__How to complete this task__. Could you filter the records below and keep only the lines with the word "location"?

__Records provided__.
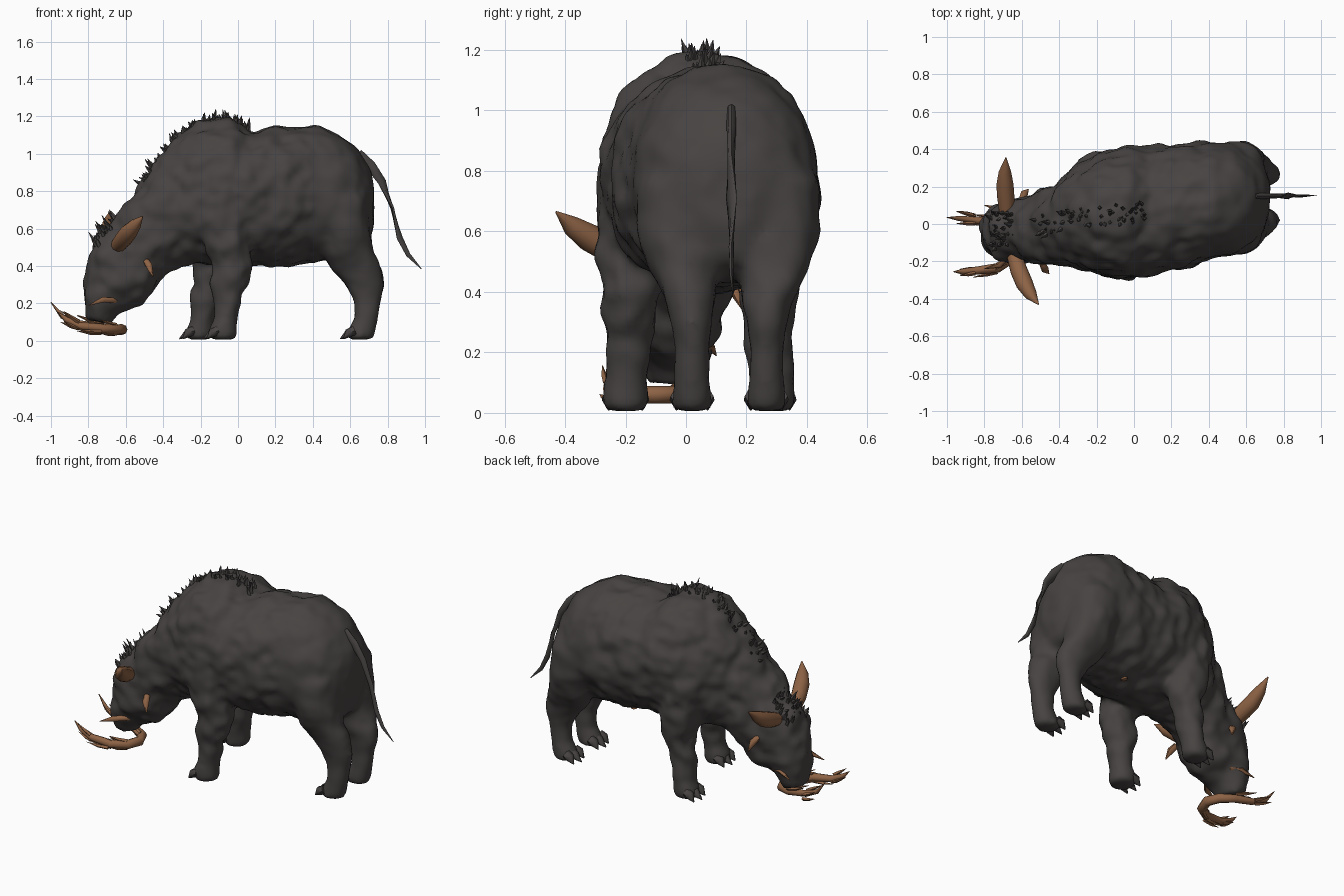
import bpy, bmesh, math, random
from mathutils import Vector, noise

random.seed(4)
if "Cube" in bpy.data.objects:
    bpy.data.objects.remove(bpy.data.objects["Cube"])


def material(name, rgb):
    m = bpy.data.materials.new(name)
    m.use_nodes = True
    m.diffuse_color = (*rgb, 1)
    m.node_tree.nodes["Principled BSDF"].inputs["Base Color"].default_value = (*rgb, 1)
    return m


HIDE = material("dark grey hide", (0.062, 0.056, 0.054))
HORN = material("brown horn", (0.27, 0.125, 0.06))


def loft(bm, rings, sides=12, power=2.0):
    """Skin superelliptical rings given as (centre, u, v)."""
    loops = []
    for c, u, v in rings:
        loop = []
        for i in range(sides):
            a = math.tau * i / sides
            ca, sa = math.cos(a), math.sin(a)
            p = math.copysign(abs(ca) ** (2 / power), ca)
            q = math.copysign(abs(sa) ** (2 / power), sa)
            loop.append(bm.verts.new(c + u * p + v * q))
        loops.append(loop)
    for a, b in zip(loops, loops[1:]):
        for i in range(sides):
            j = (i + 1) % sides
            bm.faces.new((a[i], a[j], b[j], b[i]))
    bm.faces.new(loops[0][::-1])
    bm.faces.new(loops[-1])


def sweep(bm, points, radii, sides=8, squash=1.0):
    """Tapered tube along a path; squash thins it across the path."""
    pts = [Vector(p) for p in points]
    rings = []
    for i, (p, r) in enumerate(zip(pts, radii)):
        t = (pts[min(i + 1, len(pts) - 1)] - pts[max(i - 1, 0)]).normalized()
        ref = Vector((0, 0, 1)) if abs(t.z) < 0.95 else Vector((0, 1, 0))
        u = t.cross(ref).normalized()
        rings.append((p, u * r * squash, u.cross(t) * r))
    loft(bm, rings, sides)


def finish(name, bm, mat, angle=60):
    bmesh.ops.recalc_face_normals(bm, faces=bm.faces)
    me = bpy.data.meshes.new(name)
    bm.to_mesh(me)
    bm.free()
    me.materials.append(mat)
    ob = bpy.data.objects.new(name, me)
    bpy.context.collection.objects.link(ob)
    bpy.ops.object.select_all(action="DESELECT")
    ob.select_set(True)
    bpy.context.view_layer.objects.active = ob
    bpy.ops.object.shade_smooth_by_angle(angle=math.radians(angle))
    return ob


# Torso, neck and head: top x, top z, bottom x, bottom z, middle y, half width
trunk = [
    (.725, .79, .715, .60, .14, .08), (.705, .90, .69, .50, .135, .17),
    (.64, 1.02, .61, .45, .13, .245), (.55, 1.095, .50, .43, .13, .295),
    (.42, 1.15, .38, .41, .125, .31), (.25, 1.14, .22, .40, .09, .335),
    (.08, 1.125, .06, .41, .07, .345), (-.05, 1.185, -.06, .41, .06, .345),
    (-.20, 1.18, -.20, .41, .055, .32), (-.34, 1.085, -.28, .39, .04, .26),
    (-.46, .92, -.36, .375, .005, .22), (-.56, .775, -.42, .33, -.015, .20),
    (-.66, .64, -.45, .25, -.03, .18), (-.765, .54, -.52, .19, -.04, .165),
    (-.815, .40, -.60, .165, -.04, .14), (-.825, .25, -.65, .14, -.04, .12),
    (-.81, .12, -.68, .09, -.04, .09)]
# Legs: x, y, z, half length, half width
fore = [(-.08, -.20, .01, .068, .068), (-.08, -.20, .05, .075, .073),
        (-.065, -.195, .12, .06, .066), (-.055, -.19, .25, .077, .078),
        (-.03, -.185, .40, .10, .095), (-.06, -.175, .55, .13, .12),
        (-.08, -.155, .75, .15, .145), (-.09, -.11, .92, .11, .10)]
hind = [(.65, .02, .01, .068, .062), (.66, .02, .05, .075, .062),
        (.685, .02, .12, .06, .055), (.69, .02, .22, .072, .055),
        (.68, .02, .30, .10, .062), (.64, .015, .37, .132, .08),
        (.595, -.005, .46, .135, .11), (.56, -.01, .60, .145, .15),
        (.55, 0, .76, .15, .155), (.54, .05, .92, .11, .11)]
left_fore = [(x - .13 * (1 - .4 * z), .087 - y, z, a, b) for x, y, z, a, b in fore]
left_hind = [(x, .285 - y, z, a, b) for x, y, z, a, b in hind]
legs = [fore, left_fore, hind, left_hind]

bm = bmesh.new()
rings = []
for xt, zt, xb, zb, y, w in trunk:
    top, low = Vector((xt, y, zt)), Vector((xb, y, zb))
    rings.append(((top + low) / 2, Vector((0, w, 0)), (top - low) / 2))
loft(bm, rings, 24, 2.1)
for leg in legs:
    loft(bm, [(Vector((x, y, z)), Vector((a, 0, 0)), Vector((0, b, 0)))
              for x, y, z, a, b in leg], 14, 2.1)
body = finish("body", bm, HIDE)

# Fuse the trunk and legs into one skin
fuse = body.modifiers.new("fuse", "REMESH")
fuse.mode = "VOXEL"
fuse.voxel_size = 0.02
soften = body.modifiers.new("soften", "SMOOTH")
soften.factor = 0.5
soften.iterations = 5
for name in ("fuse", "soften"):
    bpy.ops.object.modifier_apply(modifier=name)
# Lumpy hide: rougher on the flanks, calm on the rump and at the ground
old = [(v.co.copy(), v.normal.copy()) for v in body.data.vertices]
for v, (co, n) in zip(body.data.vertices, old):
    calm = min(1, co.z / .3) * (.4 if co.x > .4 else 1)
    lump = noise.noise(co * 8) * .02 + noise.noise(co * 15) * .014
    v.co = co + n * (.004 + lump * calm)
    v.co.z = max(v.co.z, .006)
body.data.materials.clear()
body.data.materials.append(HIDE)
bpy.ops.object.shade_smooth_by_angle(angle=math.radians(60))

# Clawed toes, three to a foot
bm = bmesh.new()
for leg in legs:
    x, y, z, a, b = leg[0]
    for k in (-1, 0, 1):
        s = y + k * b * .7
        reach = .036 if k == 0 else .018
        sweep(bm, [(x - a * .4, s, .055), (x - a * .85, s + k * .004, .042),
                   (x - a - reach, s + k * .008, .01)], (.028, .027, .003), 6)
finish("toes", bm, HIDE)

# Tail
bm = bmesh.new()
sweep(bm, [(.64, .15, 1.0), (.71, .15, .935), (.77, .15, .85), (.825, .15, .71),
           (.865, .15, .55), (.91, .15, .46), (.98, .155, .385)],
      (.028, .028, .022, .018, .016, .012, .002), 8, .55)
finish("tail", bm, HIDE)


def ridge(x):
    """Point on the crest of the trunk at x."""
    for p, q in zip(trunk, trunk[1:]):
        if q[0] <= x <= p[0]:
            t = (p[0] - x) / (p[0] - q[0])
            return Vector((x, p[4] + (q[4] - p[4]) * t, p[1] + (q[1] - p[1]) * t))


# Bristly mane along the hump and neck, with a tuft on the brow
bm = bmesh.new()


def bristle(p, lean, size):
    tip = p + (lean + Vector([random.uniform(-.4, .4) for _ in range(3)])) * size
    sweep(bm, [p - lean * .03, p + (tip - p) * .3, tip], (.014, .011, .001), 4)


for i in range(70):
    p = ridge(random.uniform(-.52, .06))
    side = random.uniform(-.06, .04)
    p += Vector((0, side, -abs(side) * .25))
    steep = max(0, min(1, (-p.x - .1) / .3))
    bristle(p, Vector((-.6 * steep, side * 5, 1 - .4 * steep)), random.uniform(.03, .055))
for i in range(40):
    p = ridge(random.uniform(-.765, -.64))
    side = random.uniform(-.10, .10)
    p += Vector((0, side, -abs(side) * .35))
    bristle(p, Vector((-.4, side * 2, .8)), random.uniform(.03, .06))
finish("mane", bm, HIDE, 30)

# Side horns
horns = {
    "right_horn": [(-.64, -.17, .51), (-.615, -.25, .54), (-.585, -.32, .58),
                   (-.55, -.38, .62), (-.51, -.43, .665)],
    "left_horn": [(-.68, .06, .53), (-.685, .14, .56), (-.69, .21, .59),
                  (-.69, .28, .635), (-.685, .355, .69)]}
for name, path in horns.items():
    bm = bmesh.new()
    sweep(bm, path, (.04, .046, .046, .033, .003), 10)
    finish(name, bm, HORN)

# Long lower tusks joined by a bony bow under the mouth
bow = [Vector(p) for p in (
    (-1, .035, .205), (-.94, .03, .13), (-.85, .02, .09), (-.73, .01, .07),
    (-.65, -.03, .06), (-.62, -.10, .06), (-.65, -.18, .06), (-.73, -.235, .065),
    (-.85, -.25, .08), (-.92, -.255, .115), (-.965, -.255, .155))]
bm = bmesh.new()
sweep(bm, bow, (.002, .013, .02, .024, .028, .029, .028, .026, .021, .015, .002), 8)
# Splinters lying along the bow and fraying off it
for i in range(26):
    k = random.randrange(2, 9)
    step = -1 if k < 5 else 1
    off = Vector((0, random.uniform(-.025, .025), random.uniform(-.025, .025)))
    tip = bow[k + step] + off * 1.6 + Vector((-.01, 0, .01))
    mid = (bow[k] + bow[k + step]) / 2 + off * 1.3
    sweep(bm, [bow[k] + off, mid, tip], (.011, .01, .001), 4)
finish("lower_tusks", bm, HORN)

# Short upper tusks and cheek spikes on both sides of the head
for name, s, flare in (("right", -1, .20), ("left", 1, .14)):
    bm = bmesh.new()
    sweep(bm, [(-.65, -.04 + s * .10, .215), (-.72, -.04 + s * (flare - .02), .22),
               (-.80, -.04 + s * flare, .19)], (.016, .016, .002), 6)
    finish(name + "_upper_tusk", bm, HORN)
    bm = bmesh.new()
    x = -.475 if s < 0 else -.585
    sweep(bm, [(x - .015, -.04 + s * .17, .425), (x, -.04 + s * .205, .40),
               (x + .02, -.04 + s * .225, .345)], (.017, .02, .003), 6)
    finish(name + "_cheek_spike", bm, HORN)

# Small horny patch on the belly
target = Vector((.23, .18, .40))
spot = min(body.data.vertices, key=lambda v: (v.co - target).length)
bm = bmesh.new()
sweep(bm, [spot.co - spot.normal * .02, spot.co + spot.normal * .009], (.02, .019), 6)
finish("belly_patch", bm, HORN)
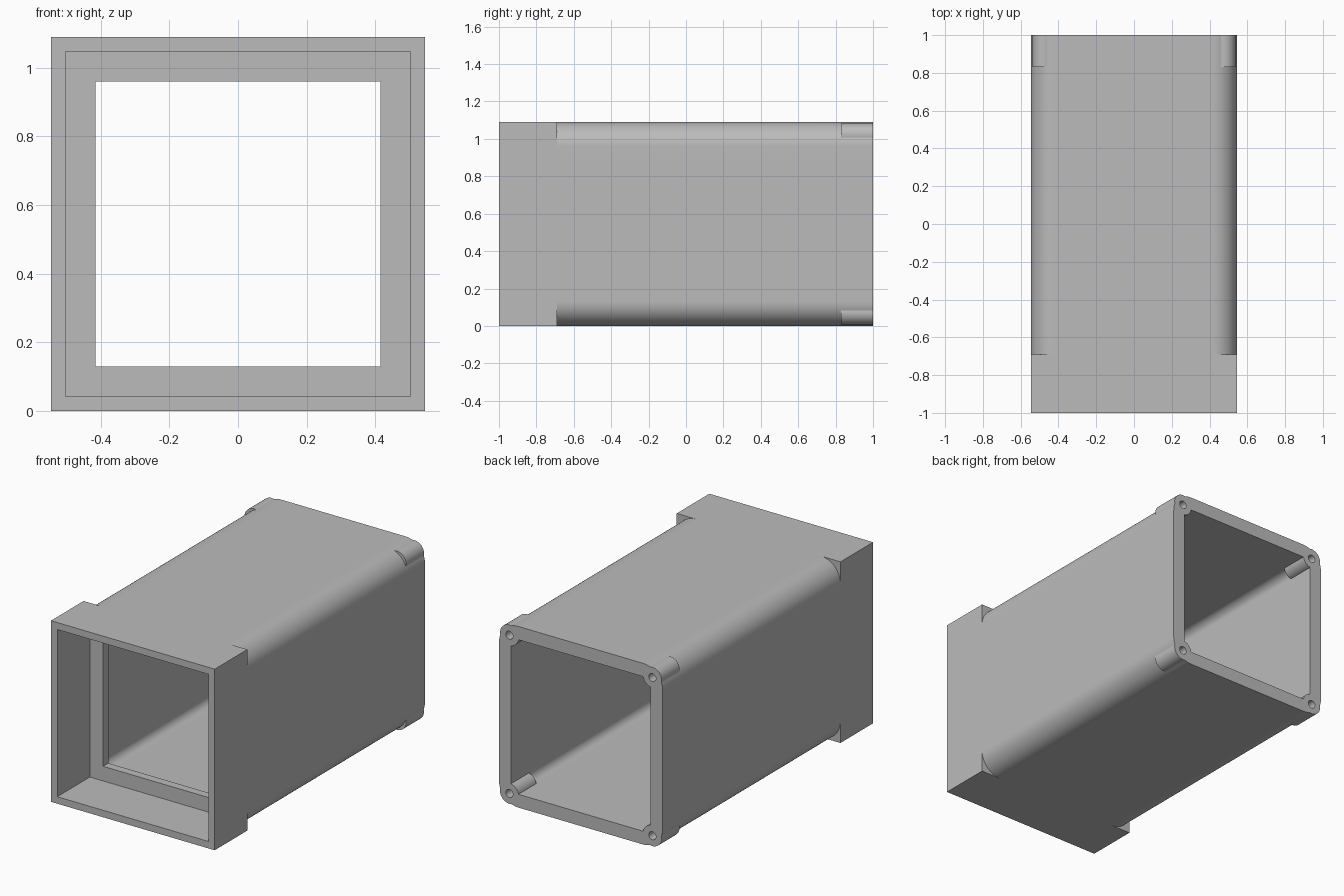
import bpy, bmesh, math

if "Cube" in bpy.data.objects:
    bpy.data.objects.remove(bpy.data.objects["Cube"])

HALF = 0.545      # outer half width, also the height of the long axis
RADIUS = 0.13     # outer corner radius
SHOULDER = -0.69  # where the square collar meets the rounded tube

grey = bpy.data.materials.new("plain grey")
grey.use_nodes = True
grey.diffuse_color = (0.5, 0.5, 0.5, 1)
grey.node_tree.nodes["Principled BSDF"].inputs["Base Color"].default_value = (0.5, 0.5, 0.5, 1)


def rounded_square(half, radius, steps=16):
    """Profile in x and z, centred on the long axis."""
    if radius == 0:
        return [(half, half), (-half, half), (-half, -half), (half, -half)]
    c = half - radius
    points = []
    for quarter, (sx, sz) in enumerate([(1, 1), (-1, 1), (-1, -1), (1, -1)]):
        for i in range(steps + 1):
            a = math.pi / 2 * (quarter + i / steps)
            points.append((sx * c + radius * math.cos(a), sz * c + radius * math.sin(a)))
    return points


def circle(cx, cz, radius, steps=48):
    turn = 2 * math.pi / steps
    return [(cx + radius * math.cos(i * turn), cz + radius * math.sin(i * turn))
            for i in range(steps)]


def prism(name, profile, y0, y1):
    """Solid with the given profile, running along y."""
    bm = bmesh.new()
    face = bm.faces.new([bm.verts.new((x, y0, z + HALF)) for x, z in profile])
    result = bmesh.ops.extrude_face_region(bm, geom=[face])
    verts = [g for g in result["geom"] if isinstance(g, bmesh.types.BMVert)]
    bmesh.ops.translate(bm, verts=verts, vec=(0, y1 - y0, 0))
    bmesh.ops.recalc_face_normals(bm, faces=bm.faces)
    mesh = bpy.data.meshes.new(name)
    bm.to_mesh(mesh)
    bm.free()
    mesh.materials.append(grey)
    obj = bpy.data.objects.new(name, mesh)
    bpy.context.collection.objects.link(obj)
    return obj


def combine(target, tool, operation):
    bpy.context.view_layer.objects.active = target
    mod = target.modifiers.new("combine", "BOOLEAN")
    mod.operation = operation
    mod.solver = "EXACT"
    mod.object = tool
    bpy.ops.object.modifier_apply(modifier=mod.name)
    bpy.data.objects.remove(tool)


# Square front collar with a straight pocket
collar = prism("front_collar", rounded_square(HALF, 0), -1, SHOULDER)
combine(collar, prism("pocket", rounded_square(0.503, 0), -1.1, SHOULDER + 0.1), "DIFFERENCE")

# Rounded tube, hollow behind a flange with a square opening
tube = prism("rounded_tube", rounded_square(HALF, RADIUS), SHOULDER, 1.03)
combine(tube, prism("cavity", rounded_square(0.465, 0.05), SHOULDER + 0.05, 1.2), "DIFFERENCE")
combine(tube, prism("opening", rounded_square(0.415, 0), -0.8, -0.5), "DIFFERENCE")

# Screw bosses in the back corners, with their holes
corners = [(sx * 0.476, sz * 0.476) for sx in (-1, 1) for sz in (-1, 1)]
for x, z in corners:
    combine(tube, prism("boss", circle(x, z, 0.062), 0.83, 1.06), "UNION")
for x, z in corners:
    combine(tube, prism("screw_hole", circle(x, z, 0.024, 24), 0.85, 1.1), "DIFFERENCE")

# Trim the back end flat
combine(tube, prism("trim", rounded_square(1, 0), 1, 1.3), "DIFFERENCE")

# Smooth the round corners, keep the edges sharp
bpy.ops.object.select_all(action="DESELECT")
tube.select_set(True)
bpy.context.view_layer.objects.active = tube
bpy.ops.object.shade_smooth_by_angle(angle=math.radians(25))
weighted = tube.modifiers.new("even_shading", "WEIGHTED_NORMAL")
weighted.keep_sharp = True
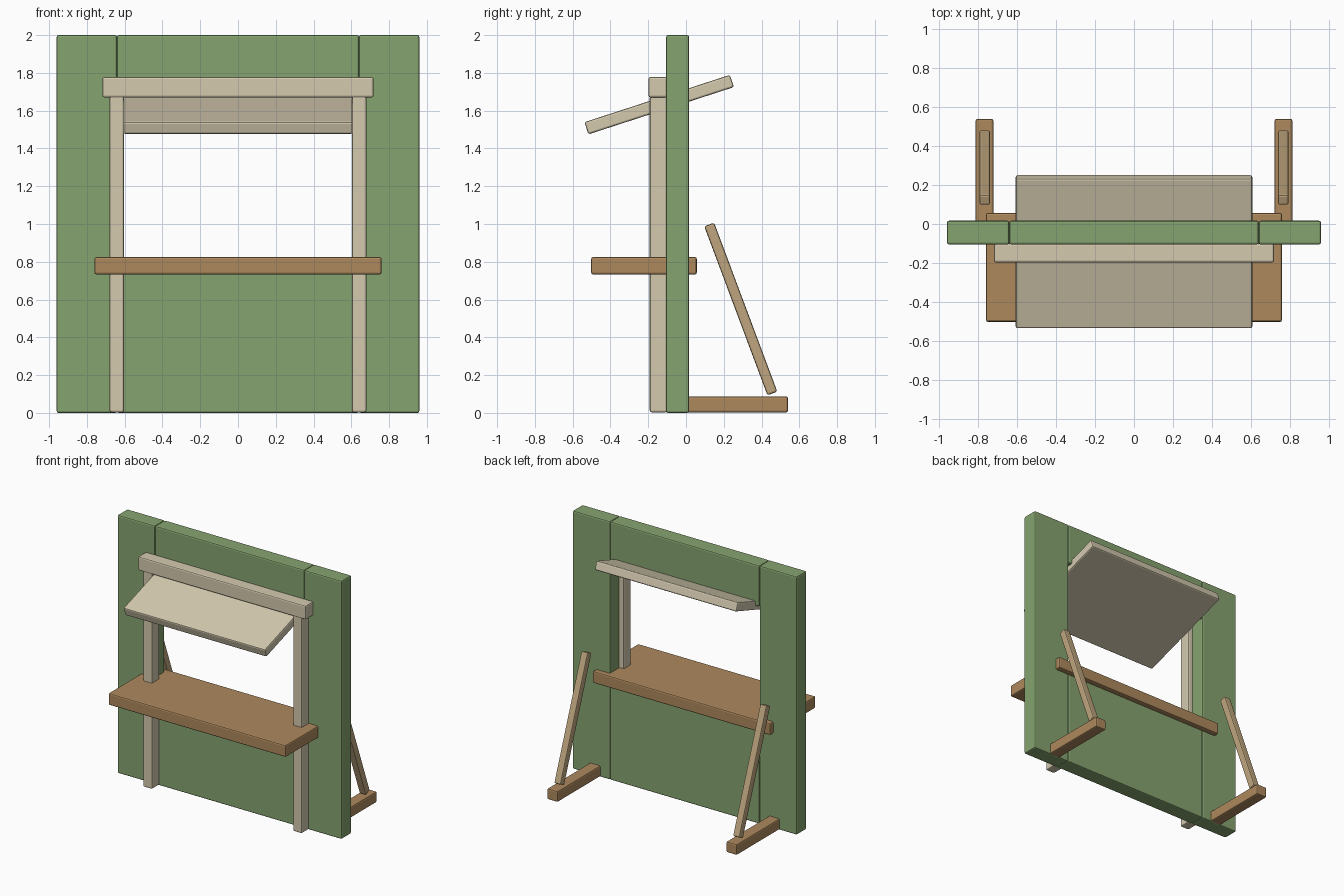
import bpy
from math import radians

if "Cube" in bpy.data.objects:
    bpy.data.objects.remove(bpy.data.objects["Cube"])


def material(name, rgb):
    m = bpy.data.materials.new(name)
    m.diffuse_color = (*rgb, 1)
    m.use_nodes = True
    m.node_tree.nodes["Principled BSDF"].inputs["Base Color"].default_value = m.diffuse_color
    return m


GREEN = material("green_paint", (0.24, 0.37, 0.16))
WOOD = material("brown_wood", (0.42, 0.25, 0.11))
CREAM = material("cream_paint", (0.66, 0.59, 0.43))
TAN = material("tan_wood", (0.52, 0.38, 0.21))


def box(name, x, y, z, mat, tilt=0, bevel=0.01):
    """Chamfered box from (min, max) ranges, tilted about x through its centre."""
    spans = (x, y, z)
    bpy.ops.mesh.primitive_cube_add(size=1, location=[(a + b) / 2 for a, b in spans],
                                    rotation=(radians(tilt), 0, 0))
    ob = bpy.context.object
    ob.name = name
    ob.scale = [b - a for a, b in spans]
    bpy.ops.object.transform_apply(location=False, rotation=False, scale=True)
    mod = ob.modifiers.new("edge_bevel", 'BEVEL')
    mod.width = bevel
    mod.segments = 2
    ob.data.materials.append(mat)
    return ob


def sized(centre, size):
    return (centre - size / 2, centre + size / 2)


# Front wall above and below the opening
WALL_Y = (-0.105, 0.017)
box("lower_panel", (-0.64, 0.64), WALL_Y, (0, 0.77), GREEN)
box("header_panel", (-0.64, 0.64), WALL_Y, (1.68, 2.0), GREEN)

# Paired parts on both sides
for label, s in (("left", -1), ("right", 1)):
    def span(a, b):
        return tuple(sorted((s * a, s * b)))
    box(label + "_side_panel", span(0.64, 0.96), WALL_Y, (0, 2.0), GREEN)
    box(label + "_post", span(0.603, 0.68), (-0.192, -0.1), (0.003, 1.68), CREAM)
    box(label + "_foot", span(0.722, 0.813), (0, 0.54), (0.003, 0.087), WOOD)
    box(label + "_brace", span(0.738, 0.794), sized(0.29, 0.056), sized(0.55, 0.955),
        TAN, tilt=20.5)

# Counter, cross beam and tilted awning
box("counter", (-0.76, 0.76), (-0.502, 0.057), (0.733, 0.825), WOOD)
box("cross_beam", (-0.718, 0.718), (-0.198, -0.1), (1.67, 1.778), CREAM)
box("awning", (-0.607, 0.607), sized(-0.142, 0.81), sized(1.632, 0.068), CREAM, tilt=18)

__Output of the task__.
    bpy.ops.mesh.primitive_cube_add(size=1, location=[(a + b) / 2 for a, b in spans],
    bpy.ops.object.transform_apply(location=False, rotation=False, scale=True)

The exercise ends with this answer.